For each line of the listing below that contains the string "verts", copy the line.

>>>>

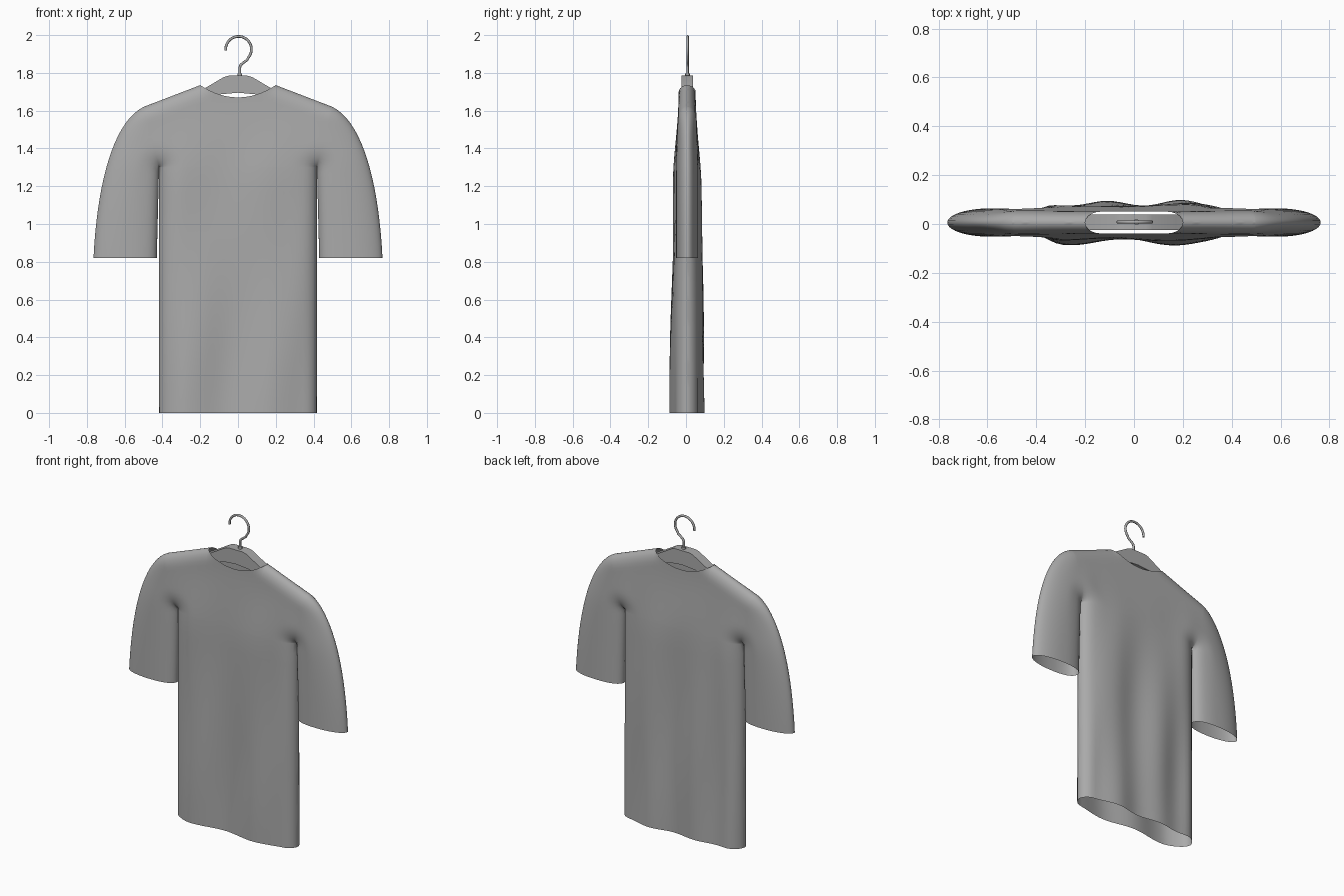
import bpy, bmesh, math
from mathutils import Vector
from mathutils.geometry import interpolate_bezier, intersect_point_line

cube = bpy.data.objects.get("Cube")
if cube:
    bpy.data.objects.remove(cube, do_unlink=True)

grey = bpy.data.materials.new("mid grey")
grey.use_nodes = True
grey.diffuse_color = (0.4, 0.4, 0.4, 1)
bsdf = next(n for n in grey.node_tree.nodes if n.type == 'BSDF_PRINCIPLED')
bsdf.inputs["Base Color"].default_value = (0.4, 0.4, 0.4, 1)


def smooth(t):
    t = min(max(t, 0), 1)
    return t * t * (3 - 2 * t)


def finish(obj, angle):
    bpy.ops.object.select_all(action='DESELECT')
    obj.select_set(True)
    bpy.context.view_layer.objects.active = obj
    if obj.type == 'CURVE':
        bpy.ops.object.convert(target='MESH')
    bpy.ops.object.shade_smooth_by_angle(angle=math.radians(angle))


def add_mesh(name, bm):
    mesh = bpy.data.meshes.new(name)
    bm.to_mesh(mesh)
    bm.free()
    mesh.materials.append(grey)
    obj = bpy.data.objects.new(name, mesh)
    bpy.context.collection.objects.link(obj)
    return obj


# Pattern outline for one half, in (x, z)
HEM = Vector((0.418, 0))
ARMPIT = Vector((0.418, 1.3))
SLEEVE_IN = Vector((0.43, 0.82))
SHOULDER = Vector((0.5, 1.62))
NECK = Vector((0.2, 1.735))
outer = interpolate_bezier(SHOULDER, Vector((0.66, 1.54)),
                           Vector((0.745, 1.22)), Vector((0.765, 0.82)), 19)
outer = [Vector(p[:2]) for p in outer]

# Closed edges, each with the radius over which the cloth rounds off
edges = [(HEM, ARMPIT, 0.13), (ARMPIT, SLEEVE_IN, 0.13), (NECK, SHOULDER, 0.075)]
edges += [(a, b, 0.075 + 0.1 * smooth(k / 8))
          for k, (a, b) in enumerate(zip(outer, outer[1:]))]


def roundness(p):
    best = 1
    for a, b, r in edges:
        q, t = intersect_point_line(p, a, b)
        q = a.lerp(b, min(max(t, 0), 1))
        d = min((p - Vector(q[:2])).length / r, 1)
        best = min(best, math.sqrt(max(0, 1 - (1 - d) ** 2)))
    return best


def cloth(x, z, side):
    """Depth of the front (-1) or back (1) sheet, with soft folds."""
    f = roundness(Vector((abs(x), z)))
    body = 0.078 - 0.008 * smooth(z / 1.2) - 0.025 * smooth((z - 1.2) / 0.5)
    sleeve = 0.058 - 0.01 * smooth((z - 1.3) / 0.3)
    depth = body + (sleeve - body) * smooth((abs(x) - 0.36) / 0.16)
    hang = 1 - smooth((z - 0.1) / 1.6)
    if side < 0:
        fold = 0.012 * math.cos((x - 0.17) * math.tau / 0.42)
    else:
        fold = 0.012 * math.cos((x - 0.2) * math.tau / 0.32)
    drape = 0.004 * math.sin(13 * x + side * 5 * z) * (1 - smooth((z - 1.2) / 0.4))
    torso = 1 - smooth((abs(x) - 0.3) / 0.12)
    return 0.006 + side * f * (depth + (fold * hang + drape) * torso)


def top_edge(u):
    x = 0.5 * u
    if abs(u) < 0.4:
        return Vector((x, 1.67 + 0.065 * (x / NECK.x) ** 2))
    p = NECK.lerp(SHOULDER, (abs(u) - 0.4) / 0.6)
    return Vector((x, p.y))


# Shirt: front and back sheets sharing their closed edges
bm = bmesh.new()


def sheet(rows, side):
    grid = [[bm.verts.new((p.x, cloth(p.x, p.y, side), p.y)) for p in row]
            for row in rows]
    for lo, hi in zip(grid, grid[1:]):
        for a, b, c, d in zip(lo, lo[1:], hi[1:], hi):
            face = bm.faces.new((a, b, c, d))
            face.normal_update()
            if face.normal.y * side < 0:
                face.normal_flip()


half = [0.4 * math.sin(math.pi / 2 * k / 9) for k in range(1, 10)]
half += [0.4 + 0.6 * smooth(k / 14) for k in range(1, 15)]
columns = [-u for u in reversed(half)] + [0] + half
steps = [smooth(k / 20) for k in range(21)]

lower = [[Vector((HEM.x * u, ARMPIT.y * k / 20)) for u in columns] for k in range(21)]
upper = [[Vector((ARMPIT.x * u, ARMPIT.y)).lerp(top_edge(u), v) for u in columns]
         for v in steps]
sleeve_rows = [[ARMPIT.lerp(SLEEVE_IN, k / 18).lerp(p, v) for v in steps]
               for k, p in enumerate(outer)]
mirrored = [[Vector((-p.x, p.y)) for p in row] for row in sleeve_rows]
for side in (-1, 1):
    for rows in (lower, upper, sleeve_rows, mirrored):
        sheet(rows, side)
bmesh.ops.remove_doubles(bm, verts=bm.verts, dist=0.0001)
finish(add_mesh("shirt", bm), 80)

# Hanger bar: extruded arched profile
right_half = [(0, 1.695), (0.09, 1.687), (0.2, 1.645), (0.42, 1.53),
              (0.42, 1.585), (0.3, 1.645), (0.17, 1.722), (0.075, 1.778), (0.05, 1.785)]
profile = right_half + [(-x, z) for x, z in reversed(right_half[1:])]
bm = bmesh.new()
face = bm.faces.new([bm.verts.new((x, -0.024, z)) for x, z in profile])
moved = bmesh.ops.extrude_face_region(bm, geom=[face])["geom"]
bmesh.ops.translate(bm, vec=(0, 0.062, 0),
                    verts=[v for v in moved if isinstance(v, bmesh.types.BMVert)])
bmesh.ops.recalc_face_normals(bm, faces=bm.faces)
finish(add_mesh("hanger_bar", bm), 30)

# Hook: bent wire
path = [(0.01, 1.77), (0.01, 1.83), (0.014, 1.842), (0.03, 1.855), (0.048, 1.868)]
path += [(0.003 + 0.068 * math.cos(a), 1.925 + 0.068 * math.sin(a))
         for a in (math.radians(-40 + 225 * k / 28) for k in range(29))]
curve = bpy.data.curves.new("hook", 'CURVE')
curve.dimensions = '3D'
curve.bevel_depth = 0.007
curve.bevel_resolution = 3
curve.use_fill_caps = True
spline = curve.splines.new('POLY')
spline.points.add(len(path) - 1)
for point, (x, z) in zip(spline.points, path):
    point.co = (x, 0.008, z, 1)
curve.materials.append(grey)
hook = bpy.data.objects.new("hook", curve)
bpy.context.collection.objects.link(hook)
finish(hook, 50)

# Hook collar
bpy.ops.mesh.primitive_cylinder_add(vertices=16, radius=0.012, depth=0.016,
                                    location=(0.01, 0.008, 1.79))
collar = bpy.context.object
collar.name = "hook_collar"
collar.data.materials.append(grey)
finish(collar, 40)
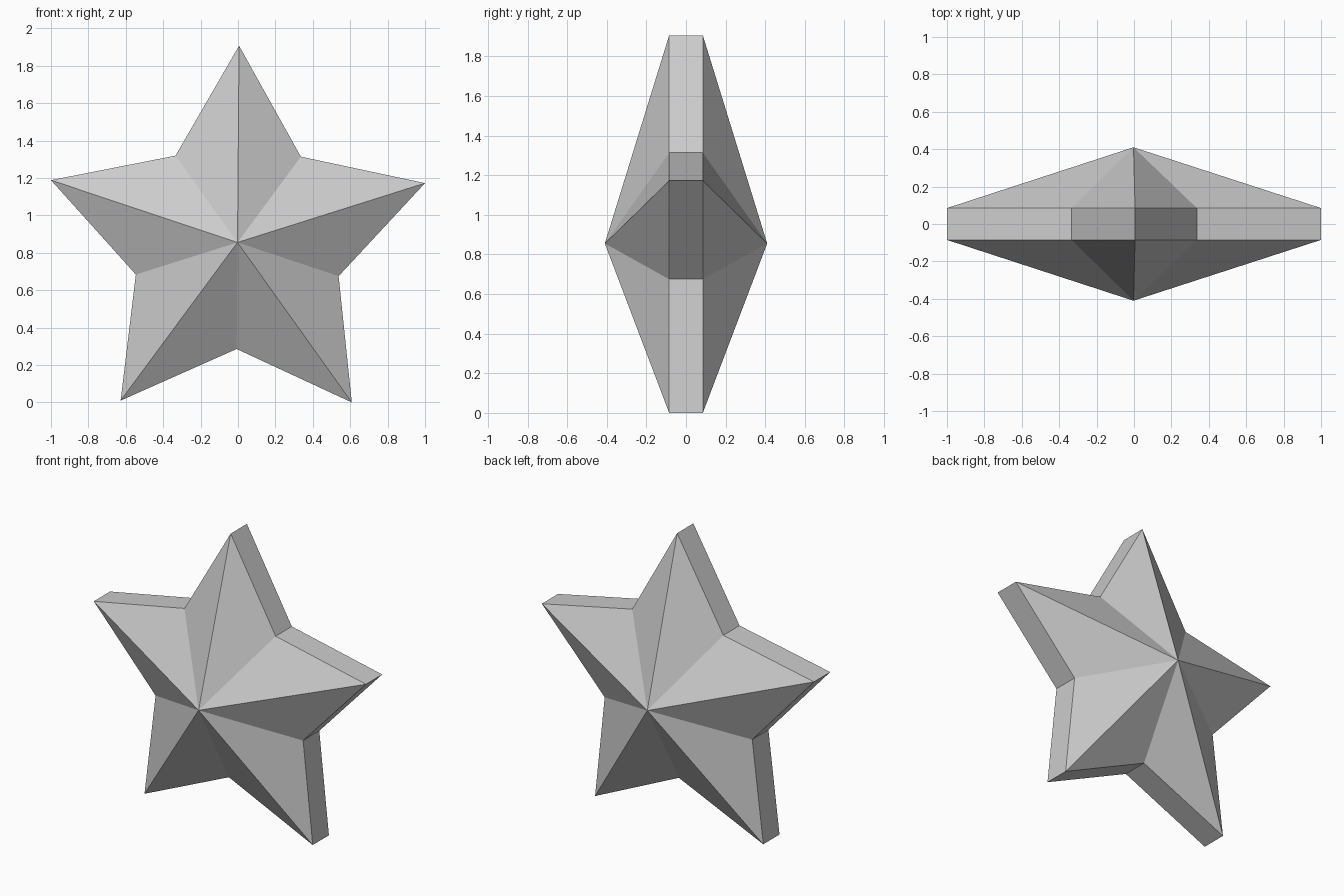
import bpy, bmesh, math

if "Cube" in bpy.data.objects:
    bpy.data.objects.remove(bpy.data.objects["Cube"])

R_TIP, R_VALLEY = 1.0515, 0.57   # star radii
CX, CZ = -0.0027, 0.8556         # star centre
TILT = -0.008                    # slight clockwise lean
RIM, PEAK = 0.085, 0.41          # half thickness at rim and centre

bm = bmesh.new()


def ring(y):
    """Ten-point star outline at depth y."""
    pts = []
    for i in range(10):
        a = math.pi / 2 + TILT + i * math.pi / 5
        r = R_VALLEY if i % 2 else R_TIP
        pts.append(bm.verts.new((CX + r * math.cos(a), y, CZ + r * math.sin(a))))
    return pts


# Front and back outlines with their raised centre points
front, back = ring(-RIM), ring(RIM)
front_peak = bm.verts.new((CX, -PEAK, CZ))
back_peak = bm.verts.new((CX, PEAK, CZ))

# Facets and the flat rim
for i in range(10):
    j = (i + 1) % 10
    bm.faces.new((front[i], front[j], front_peak))
    bm.faces.new((back[j], back[i], back_peak))
    bm.faces.new((front[j], front[i], back[i], back[j]))

bmesh.ops.recalc_face_normals(bm, faces=bm.faces)
mesh = bpy.data.meshes.new("star")
bm.to_mesh(mesh)
bm.free()
bpy.context.collection.objects.link(bpy.data.objects.new("star", mesh))
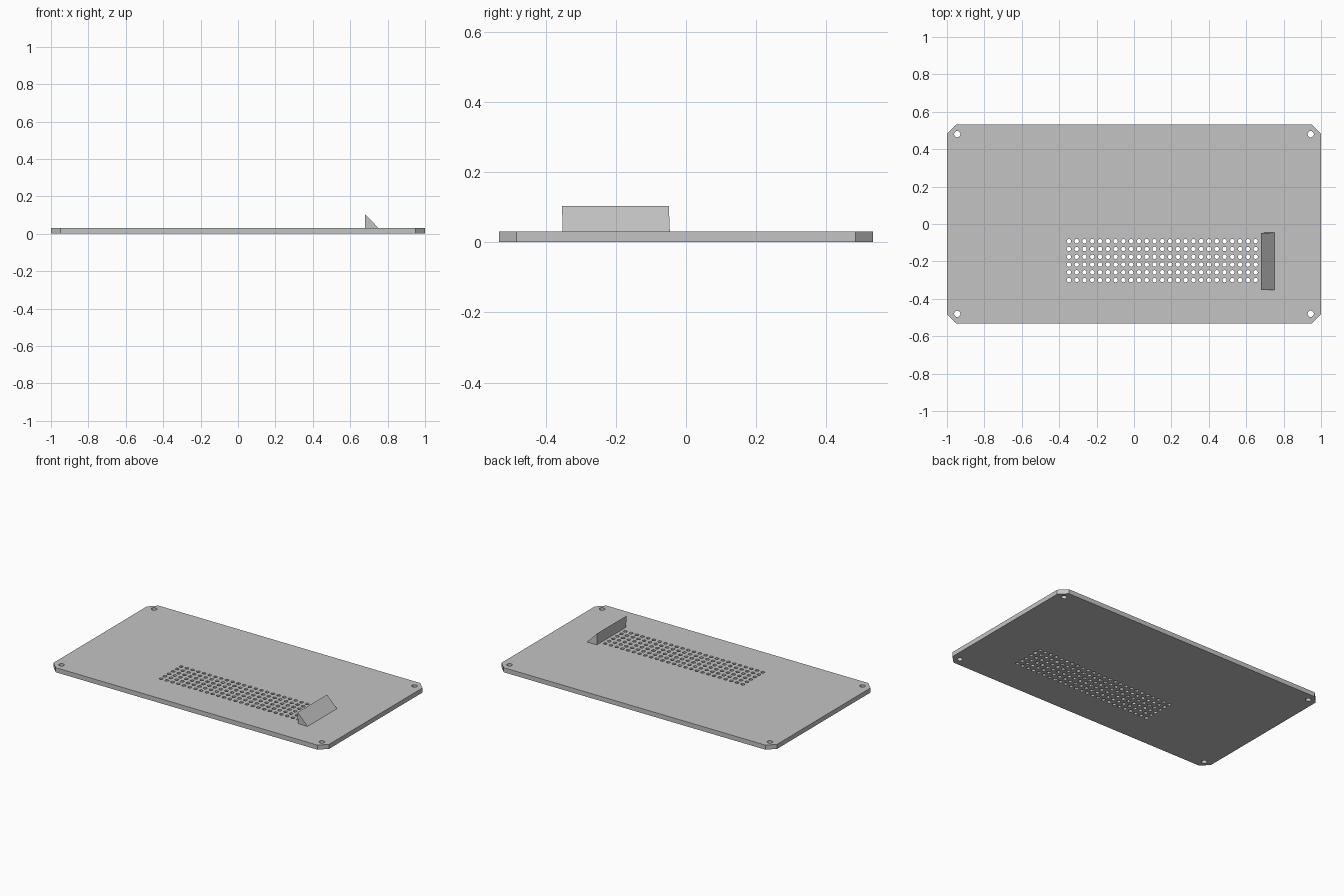
import bpy, bmesh, math

cube = bpy.data.objects.get("Cube")
if cube:
    bpy.data.objects.remove(cube, do_unlink=True)

# One plain grey for the whole model
GREY = (0.55, 0.55, 0.55, 1)
grey = bpy.data.materials.new("plain_grey")
grey.use_nodes = True
grey.diffuse_color = GREY
grey.node_tree.nodes["Principled BSDF"].inputs["Base Color"].default_value = GREY

HALF_X, HALF_Y, THICK, CHAMFER = 1.0, 0.533, 0.03, 0.05


def circle(cx, cy, r, sides=16):
    return [(cx + r * math.cos(2 * math.pi * i / sides),
             cy + r * math.sin(2 * math.pi * i / sides)) for i in range(sides)]


def finish(obj):
    """Weld, orient outward, and shade with sharp edges kept."""
    bm = bmesh.new()
    bm.from_mesh(obj.data)
    bmesh.ops.remove_doubles(bm, verts=bm.verts, dist=1e-5)
    bmesh.ops.recalc_face_normals(bm, faces=bm.faces)
    bm.to_mesh(obj.data)
    bm.free()
    obj.data.materials.clear()
    obj.data.materials.append(grey)
    bpy.ops.object.select_all(action='DESELECT')
    obj.select_set(True)
    bpy.context.view_layer.objects.active = obj
    bpy.ops.object.shade_smooth_by_angle(angle=math.radians(30))


# Plate outline with cut corners
outline = []
for sx, sy in ((1, 1), (-1, 1), (-1, -1), (1, -1)):
    pair = [(sx * HALF_X, sy * (HALF_Y - CHAMFER)),
            (sx * (HALF_X - CHAMFER), sy * HALF_Y)]
    outline += pair if sx * sy > 0 else pair[::-1]
loops = [outline]

# Corner screw holes
loops += [circle(sx * 0.945, sy * 0.48, 0.017) for sx in (-1, 1) for sy in (-1, 1)]

# Vent holes in a regular grid
PITCH = 0.0416
loops += [circle(-0.348 + c * PITCH, -0.092 - r * PITCH, 0.012, 12)
          for c in range(25) for r in range(6)]

# Filled and extruded flat curve gives the pierced plate
curve = bpy.data.curves.new("plate", 'CURVE')
curve.dimensions = '2D'
curve.fill_mode = 'BOTH'
curve.extrude = THICK / 2
for loop in loops:
    spline = curve.splines.new('POLY')
    spline.points.add(len(loop) - 1)
    for point, (x, y) in zip(spline.points, loop):
        point.co = (x, y, 0, 1)
    spline.use_cyclic_u = True
plate = bpy.data.objects.new("plate", curve)
plate.location.z = THICK / 2
bpy.context.collection.objects.link(plate)
bpy.ops.object.select_all(action='DESELECT')
plate.select_set(True)
bpy.context.view_layer.objects.active = plate
bpy.ops.object.convert(target='MESH')
finish(bpy.context.view_layer.objects.active)

# Wedge deflector: upright wall beside the vents, slope falling to +x
bm = bmesh.new()
ends = []
for ys in ((-0.351, -0.352, -0.353), (-0.047, -0.046, -0.049)):
    ends.append([bm.verts.new((x, y, z)) for (x, z), y in
                 zip(((0.68, THICK), (0.751, THICK), (0.68, 0.104)), ys)])
front, back = ends
bm.faces.new(front)
bm.faces.new(back[::-1])
for i in range(3):
    j = (i + 1) % 3
    bm.faces.new((front[i], back[i], back[j], front[j]))
mesh = bpy.data.meshes.new("wedge_deflector")
bm.to_mesh(mesh)
bm.free()
wedge = bpy.data.objects.new("wedge_deflector", mesh)
bpy.context.collection.objects.link(wedge)
finish(wedge)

<<<<

THE COMPLETED TASK
    grid = [[bm.verts.new((p.x, cloth(p.x, p.y, side), p.y)) for p in row]
bmesh.ops.remove_doubles(bm, verts=bm.verts, dist=0.0001)
face = bm.faces.new([bm.verts.new((x, -0.024, z)) for x, z in profile])
                    verts=[v for v in moved if isinstance(v, bmesh.types.BMVert)])
        pts.append(bm.verts.new((CX + r * math.cos(a), y, CZ + r * math.sin(a))))
front_peak = bm.verts.new((CX, -PEAK, CZ))
back_peak = bm.verts.new((CX, PEAK, CZ))
    bmesh.ops.remove_doubles(bm, verts=bm.verts, dist=1e-5)
    ends.append([bm.verts.new((x, y, z)) for (x, z), y in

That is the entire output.